REQUIREMENT: Go over the lines below, and when one contains the word "axis", copy it.
'''
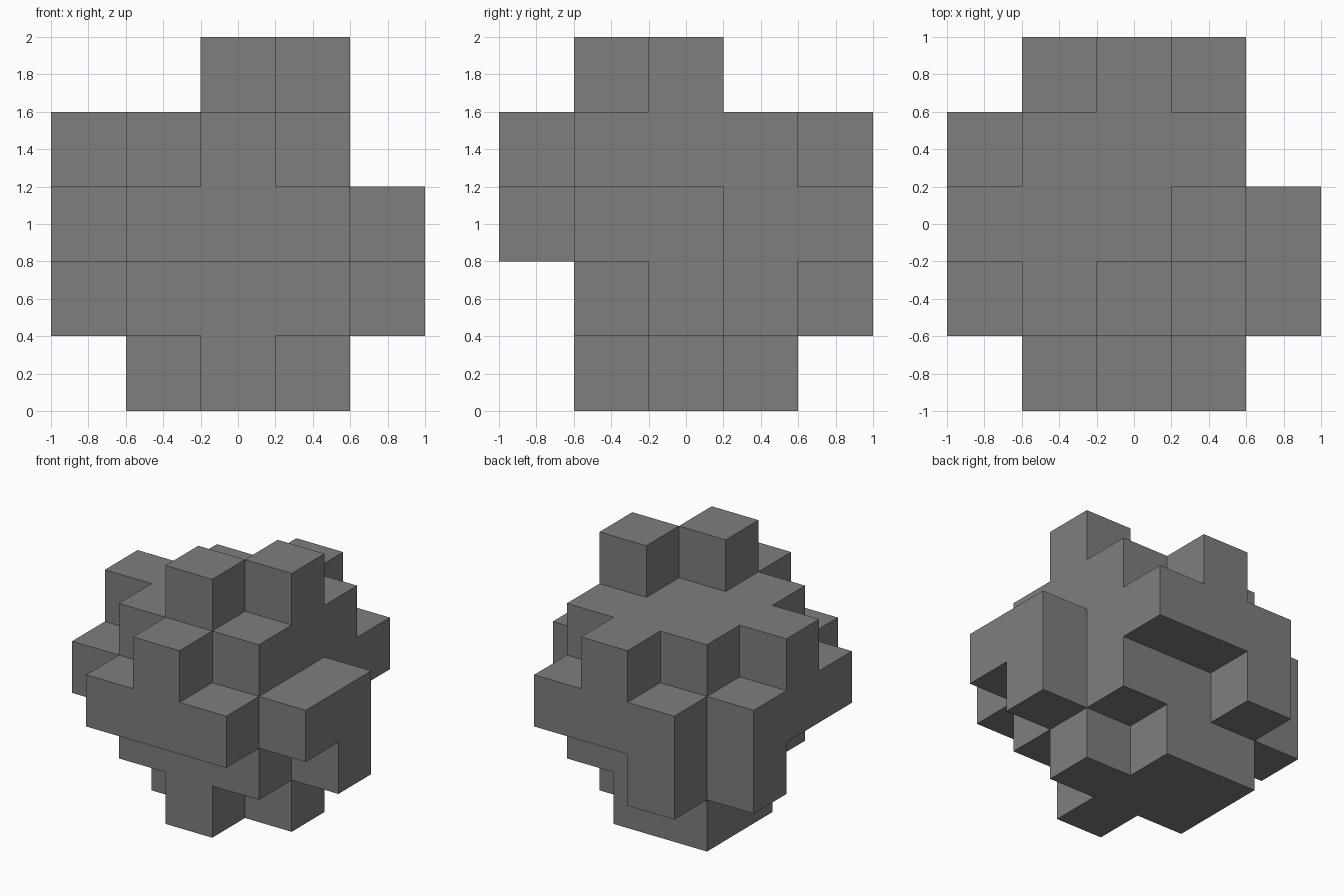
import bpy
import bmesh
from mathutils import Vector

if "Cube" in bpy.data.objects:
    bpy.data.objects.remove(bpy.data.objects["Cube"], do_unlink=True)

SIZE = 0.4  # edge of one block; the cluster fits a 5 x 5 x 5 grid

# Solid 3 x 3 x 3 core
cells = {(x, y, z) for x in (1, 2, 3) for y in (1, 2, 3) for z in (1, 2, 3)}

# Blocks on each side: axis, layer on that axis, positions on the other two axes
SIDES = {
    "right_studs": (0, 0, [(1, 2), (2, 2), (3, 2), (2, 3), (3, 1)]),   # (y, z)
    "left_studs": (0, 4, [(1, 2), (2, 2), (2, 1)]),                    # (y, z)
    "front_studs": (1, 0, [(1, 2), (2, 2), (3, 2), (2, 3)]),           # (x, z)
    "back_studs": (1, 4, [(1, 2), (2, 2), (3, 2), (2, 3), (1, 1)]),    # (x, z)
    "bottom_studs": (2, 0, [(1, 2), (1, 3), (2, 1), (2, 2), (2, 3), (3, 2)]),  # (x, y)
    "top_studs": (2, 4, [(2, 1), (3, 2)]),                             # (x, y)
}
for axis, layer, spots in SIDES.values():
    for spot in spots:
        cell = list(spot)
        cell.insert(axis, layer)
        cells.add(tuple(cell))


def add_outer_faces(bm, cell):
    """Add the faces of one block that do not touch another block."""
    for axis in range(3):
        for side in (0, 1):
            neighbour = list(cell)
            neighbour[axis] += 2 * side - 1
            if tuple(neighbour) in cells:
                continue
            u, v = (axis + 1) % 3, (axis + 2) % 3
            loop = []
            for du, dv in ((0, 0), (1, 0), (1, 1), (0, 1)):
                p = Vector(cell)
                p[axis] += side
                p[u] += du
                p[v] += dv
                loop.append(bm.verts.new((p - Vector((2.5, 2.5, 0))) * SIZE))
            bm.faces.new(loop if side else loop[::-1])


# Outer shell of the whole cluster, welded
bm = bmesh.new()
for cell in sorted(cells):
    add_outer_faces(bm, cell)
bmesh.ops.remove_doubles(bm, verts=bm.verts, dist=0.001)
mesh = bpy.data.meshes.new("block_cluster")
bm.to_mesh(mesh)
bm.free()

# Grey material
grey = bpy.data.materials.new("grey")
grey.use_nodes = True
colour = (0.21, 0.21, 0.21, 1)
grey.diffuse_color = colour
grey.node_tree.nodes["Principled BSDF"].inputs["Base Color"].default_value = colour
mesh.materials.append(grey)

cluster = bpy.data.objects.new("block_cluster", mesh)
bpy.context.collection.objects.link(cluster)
'''
'''
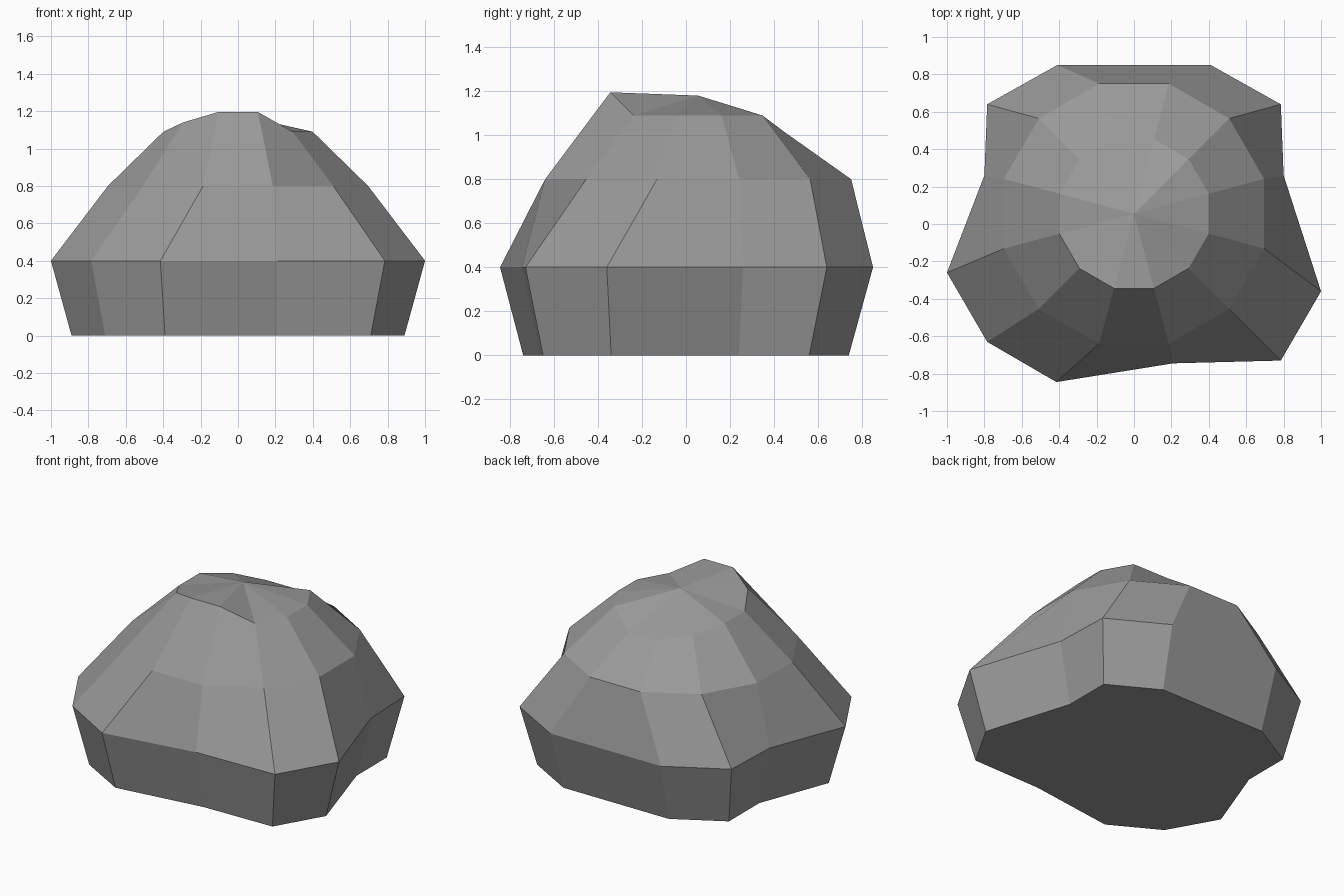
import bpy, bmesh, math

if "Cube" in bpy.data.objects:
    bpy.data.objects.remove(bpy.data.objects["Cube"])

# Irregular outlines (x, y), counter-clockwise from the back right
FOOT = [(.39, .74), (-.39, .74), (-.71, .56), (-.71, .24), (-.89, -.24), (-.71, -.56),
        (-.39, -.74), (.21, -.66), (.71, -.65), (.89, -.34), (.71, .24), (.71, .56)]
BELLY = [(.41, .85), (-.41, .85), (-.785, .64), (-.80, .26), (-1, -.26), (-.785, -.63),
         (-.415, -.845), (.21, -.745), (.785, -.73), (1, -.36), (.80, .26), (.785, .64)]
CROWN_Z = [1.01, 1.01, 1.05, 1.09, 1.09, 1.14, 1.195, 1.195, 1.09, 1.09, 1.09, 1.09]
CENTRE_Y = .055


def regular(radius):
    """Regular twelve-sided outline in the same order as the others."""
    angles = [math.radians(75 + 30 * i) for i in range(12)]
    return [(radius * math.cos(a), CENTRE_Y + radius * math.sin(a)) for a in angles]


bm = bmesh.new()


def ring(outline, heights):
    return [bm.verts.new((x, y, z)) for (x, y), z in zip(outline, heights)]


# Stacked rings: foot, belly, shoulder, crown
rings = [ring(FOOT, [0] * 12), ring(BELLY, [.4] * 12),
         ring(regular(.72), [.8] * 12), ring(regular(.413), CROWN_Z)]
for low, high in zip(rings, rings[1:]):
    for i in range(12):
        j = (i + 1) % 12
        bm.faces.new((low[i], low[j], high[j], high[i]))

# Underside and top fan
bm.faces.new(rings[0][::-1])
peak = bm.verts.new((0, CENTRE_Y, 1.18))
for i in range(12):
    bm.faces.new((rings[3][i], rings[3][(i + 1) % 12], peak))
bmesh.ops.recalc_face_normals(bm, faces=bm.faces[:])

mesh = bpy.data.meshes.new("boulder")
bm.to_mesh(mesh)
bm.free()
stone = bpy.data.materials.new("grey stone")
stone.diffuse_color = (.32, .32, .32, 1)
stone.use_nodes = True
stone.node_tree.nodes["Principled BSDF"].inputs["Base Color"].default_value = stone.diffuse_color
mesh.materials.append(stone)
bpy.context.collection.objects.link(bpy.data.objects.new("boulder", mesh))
'''
'''
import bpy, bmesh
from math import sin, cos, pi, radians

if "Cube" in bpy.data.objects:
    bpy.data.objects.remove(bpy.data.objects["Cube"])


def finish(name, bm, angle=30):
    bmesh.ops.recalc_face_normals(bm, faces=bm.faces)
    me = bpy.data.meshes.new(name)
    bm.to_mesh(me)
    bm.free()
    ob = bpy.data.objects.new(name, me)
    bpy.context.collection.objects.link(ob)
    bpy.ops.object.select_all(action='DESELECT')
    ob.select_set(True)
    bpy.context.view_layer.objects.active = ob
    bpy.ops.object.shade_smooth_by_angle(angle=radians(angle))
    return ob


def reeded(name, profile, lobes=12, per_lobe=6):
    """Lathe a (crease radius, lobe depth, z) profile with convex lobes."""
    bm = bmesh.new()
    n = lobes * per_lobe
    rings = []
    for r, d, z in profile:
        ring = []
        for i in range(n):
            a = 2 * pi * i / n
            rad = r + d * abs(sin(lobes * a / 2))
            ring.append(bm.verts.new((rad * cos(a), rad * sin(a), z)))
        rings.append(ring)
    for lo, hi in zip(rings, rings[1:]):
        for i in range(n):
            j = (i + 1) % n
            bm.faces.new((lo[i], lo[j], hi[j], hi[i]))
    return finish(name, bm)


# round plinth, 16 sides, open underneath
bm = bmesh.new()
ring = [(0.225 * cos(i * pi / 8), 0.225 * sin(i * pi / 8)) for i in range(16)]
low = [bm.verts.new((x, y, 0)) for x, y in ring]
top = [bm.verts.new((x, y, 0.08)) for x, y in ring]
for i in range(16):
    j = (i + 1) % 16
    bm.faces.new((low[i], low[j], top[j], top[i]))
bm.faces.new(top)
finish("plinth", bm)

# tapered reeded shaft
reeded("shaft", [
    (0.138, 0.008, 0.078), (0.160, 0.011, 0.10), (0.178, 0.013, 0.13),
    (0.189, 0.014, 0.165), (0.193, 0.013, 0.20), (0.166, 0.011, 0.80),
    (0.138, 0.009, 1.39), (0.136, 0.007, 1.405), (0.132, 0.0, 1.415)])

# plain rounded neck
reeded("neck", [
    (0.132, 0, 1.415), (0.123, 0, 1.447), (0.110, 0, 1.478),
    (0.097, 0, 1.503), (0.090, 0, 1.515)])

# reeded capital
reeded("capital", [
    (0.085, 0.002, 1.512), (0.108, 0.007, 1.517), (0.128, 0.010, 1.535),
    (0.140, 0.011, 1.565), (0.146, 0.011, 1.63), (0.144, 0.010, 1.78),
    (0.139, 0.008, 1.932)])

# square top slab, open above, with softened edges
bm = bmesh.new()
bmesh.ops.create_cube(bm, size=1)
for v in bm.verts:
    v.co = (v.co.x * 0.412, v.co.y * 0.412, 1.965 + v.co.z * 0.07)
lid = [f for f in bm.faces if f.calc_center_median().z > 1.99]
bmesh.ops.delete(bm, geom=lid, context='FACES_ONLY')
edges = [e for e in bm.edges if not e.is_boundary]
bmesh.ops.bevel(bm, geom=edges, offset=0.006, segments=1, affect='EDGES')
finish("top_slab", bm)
'''
TASK OUTPUT:
# Blocks on each side: axis, layer on that axis, positions on the other two axes
for axis, layer, spots in SIDES.values():
        cell.insert(axis, layer)
    for axis in range(3):
            neighbour[axis] += 2 * side - 1
            u, v = (axis + 1) % 3, (axis + 2) % 3
                p[axis] += side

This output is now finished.